◆ **What to work on**
Of the entries below, return exactly those lines that fall between the one containing "while (i < rows.length" and the one containing "1]]), CX, CY);", the two end lines included.

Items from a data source

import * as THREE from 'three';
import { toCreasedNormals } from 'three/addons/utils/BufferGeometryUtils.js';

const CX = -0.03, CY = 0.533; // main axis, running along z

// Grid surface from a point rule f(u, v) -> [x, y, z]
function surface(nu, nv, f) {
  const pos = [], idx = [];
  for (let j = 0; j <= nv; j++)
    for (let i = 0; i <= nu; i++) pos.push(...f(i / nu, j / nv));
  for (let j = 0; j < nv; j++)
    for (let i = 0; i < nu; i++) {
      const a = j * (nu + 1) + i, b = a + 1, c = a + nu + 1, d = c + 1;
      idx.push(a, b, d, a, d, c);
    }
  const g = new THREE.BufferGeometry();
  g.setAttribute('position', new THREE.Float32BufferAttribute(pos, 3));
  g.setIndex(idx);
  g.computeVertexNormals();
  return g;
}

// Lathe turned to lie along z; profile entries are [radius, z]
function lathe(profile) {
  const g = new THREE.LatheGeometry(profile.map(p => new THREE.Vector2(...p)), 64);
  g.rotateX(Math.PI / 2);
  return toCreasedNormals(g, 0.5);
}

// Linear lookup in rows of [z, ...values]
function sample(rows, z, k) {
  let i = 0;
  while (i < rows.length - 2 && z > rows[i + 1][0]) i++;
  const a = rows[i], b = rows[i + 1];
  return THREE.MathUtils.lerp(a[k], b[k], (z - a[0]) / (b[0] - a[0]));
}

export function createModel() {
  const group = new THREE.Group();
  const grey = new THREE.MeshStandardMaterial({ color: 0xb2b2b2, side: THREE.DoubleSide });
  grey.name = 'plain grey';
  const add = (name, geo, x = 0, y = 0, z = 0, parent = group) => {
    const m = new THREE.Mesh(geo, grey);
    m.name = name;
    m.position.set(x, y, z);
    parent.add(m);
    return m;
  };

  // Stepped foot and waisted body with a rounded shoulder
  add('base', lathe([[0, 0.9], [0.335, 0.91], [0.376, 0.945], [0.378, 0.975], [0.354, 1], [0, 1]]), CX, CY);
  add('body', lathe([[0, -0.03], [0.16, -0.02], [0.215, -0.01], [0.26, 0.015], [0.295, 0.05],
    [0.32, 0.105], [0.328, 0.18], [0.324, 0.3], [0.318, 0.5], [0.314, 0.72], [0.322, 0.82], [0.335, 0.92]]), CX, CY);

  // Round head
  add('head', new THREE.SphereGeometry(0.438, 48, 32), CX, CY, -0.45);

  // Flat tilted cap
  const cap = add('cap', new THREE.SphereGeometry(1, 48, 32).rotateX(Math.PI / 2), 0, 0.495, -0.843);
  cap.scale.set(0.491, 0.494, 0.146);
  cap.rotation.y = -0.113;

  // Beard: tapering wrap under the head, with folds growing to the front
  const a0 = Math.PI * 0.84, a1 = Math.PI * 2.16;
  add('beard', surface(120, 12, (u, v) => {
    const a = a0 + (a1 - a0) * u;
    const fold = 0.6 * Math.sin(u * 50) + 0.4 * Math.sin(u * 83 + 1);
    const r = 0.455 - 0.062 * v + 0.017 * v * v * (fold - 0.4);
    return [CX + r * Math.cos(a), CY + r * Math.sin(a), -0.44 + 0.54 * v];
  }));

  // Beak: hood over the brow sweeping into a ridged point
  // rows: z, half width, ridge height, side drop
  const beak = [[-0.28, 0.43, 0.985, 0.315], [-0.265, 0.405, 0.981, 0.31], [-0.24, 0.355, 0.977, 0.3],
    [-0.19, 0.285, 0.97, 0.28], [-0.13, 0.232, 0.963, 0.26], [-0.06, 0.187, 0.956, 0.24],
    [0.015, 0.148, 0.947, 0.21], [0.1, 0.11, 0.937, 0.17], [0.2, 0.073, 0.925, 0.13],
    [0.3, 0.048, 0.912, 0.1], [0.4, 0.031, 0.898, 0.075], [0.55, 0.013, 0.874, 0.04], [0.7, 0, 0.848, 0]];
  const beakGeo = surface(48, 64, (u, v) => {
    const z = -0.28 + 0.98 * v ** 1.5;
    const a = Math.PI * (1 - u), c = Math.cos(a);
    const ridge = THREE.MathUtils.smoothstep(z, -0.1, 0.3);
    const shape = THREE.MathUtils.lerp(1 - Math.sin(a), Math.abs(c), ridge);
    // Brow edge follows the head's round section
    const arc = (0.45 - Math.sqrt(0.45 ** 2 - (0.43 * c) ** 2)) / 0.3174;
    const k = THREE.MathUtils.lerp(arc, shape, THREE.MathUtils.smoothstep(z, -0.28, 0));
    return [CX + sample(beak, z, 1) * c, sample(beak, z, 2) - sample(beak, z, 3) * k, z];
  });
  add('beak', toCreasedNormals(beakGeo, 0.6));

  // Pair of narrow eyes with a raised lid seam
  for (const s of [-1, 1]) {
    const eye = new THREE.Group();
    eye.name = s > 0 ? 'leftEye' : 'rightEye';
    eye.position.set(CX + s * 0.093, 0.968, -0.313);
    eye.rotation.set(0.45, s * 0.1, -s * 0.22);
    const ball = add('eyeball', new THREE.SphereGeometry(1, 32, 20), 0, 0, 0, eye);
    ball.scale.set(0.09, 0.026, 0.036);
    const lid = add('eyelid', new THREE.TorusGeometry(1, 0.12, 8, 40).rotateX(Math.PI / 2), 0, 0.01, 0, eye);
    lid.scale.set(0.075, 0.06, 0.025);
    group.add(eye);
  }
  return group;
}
==
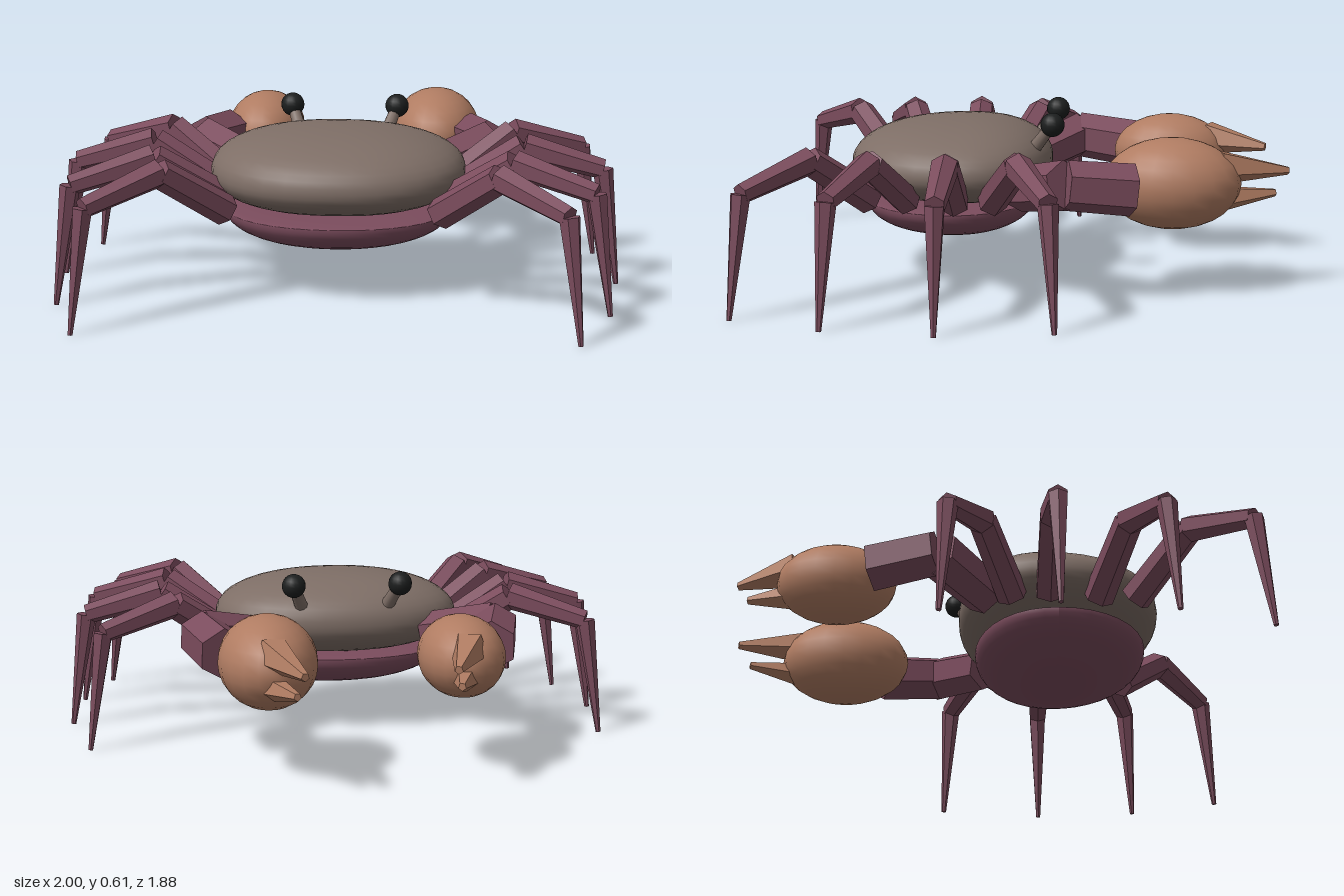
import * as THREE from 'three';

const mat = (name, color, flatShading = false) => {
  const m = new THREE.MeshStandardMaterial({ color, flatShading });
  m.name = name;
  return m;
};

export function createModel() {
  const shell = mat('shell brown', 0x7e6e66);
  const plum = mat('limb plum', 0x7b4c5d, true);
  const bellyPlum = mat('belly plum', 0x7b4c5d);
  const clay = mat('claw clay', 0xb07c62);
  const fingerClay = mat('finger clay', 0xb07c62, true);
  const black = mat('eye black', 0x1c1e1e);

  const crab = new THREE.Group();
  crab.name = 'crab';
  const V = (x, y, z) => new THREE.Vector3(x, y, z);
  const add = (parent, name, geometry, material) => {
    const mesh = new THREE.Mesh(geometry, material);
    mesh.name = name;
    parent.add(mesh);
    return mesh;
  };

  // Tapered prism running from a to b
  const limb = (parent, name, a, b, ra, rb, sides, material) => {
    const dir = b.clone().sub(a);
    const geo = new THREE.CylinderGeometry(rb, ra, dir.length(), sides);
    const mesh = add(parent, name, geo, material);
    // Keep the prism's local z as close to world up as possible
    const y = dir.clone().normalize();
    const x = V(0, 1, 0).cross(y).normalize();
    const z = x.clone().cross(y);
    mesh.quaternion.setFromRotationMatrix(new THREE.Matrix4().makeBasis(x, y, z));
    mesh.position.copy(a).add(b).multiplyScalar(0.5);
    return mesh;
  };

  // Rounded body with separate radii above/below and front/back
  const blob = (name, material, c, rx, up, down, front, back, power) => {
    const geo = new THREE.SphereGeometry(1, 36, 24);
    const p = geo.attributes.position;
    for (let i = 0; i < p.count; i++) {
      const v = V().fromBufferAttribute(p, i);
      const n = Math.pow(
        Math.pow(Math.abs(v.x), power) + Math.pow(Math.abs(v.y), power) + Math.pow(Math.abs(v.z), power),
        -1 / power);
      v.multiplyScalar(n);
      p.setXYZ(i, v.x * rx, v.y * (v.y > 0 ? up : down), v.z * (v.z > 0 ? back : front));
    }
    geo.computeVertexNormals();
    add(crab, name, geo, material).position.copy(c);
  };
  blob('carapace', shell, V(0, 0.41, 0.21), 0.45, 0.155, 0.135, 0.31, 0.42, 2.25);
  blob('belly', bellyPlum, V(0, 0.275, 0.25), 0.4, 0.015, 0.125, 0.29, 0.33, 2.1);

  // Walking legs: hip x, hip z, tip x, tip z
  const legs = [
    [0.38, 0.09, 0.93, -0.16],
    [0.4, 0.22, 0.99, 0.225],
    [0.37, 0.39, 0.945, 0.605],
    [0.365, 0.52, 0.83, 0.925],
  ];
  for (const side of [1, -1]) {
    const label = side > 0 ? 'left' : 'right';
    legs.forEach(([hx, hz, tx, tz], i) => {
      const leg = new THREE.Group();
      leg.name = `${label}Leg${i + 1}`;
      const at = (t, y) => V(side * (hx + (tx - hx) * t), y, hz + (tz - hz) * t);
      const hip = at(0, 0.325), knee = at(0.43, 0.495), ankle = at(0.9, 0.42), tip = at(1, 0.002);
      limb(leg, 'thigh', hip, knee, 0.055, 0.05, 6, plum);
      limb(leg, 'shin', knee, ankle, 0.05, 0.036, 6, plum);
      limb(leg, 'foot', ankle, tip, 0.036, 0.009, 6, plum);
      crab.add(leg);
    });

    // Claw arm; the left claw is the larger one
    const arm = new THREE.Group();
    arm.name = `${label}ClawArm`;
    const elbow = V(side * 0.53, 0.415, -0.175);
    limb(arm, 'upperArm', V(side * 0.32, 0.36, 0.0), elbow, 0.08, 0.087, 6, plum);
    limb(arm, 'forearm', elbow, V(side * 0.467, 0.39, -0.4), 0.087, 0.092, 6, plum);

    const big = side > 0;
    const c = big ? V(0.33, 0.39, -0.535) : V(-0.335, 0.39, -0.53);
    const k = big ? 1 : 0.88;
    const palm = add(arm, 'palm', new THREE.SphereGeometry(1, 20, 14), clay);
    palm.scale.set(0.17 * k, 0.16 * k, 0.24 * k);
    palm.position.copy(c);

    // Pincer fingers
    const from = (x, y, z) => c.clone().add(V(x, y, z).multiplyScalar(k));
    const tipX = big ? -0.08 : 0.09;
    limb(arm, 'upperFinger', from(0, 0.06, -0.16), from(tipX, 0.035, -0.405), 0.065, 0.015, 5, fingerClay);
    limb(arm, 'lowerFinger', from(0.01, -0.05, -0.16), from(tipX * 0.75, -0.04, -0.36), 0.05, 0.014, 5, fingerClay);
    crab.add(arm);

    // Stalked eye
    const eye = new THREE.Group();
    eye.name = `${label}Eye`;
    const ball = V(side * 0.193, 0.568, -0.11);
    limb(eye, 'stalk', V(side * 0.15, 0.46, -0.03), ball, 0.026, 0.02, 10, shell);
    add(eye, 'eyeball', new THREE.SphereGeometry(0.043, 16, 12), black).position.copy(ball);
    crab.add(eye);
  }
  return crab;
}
...
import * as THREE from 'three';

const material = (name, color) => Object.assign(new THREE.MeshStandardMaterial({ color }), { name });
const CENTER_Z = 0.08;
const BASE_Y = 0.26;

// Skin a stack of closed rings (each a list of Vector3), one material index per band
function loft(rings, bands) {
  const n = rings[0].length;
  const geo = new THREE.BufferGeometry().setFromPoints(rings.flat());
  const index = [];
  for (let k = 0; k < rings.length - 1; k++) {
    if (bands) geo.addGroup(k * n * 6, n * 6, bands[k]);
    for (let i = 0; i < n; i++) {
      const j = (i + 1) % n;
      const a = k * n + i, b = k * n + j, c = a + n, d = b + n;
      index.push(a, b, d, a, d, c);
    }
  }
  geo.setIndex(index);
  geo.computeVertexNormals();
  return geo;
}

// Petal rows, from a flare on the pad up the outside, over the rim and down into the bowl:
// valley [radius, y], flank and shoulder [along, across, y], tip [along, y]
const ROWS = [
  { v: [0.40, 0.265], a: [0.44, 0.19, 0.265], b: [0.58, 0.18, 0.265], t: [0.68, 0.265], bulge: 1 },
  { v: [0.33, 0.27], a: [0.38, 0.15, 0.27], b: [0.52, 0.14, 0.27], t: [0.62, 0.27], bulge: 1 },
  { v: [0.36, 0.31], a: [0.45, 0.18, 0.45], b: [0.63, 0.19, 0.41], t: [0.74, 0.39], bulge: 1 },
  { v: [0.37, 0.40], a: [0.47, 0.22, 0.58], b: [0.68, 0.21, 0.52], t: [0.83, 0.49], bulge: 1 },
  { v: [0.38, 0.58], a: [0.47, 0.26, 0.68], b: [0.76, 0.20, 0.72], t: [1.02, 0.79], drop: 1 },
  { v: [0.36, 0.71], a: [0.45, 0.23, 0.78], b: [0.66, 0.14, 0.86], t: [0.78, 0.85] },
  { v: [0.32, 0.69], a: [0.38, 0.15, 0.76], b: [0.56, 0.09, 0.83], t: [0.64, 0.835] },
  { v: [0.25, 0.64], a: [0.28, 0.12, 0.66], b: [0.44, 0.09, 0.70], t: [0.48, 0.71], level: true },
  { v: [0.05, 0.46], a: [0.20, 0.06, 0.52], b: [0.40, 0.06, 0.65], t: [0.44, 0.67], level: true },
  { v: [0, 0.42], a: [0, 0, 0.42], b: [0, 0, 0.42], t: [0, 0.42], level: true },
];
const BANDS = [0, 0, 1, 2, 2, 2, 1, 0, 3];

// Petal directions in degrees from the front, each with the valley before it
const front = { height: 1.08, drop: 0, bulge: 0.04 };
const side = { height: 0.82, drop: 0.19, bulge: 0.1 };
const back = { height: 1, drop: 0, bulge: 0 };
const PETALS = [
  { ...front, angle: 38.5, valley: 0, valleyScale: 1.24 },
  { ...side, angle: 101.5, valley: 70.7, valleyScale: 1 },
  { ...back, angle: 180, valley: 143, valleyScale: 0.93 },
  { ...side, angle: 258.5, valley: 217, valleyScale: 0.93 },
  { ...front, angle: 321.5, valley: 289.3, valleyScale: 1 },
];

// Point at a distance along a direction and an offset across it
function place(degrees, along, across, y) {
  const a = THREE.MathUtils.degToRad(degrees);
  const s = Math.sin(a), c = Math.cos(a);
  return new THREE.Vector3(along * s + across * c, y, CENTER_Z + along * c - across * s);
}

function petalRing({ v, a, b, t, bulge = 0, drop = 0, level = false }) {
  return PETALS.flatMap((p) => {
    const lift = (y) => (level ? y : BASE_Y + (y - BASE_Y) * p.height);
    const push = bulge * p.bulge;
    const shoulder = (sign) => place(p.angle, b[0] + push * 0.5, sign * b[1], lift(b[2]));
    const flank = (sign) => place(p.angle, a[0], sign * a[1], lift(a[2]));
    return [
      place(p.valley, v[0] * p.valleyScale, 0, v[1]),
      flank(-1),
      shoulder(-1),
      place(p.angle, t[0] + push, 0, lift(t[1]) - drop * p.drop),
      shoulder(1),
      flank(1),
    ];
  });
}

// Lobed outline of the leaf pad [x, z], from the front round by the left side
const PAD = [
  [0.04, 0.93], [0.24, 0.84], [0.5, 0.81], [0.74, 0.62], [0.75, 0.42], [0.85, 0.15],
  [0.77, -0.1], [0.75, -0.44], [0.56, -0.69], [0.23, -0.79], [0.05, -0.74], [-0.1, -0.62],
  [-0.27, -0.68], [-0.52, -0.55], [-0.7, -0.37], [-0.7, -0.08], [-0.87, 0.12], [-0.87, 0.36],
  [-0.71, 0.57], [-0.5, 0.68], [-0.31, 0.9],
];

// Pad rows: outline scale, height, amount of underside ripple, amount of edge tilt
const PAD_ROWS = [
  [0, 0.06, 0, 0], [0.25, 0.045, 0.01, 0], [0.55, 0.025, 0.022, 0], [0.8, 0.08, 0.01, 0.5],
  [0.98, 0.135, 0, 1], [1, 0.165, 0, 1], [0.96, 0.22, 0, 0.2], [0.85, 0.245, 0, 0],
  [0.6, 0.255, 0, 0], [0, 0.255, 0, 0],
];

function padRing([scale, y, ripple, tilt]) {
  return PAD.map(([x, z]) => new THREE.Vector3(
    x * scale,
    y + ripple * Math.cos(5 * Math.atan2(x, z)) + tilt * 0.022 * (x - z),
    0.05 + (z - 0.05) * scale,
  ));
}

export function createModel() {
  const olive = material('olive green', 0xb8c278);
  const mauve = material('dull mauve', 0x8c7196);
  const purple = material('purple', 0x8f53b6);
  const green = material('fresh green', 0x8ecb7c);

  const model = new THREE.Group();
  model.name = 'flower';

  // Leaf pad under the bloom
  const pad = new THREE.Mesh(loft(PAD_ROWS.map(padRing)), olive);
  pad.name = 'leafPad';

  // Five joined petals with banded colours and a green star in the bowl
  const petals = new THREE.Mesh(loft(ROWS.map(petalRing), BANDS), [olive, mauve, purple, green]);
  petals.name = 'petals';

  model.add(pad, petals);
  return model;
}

◆ **Your response**
  while (i < rows.length - 2 && z > rows[i + 1][0]) i++;
  const a = rows[i], b = rows[i + 1];
  return THREE.MathUtils.lerp(a[k], b[k], (z - a[0]) / (b[0] - a[0]));
}

export function createModel() {
  const group = new THREE.Group();
  const grey = new THREE.MeshStandardMaterial({ color: 0xb2b2b2, side: THREE.DoubleSide });
  grey.name = 'plain grey';
  const add = (name, geo, x = 0, y = 0, z = 0, parent = group) => {
    const m = new THREE.Mesh(geo, grey);
    m.name = name;
    m.position.set(x, y, z);
    parent.add(m);
    return m;
  };

  // Stepped foot and waisted body with a rounded shoulder
  add('base', lathe([[0, 0.9], [0.335, 0.91], [0.376, 0.945], [0.378, 0.975], [0.354, 1], [0, 1]]), CX, CY);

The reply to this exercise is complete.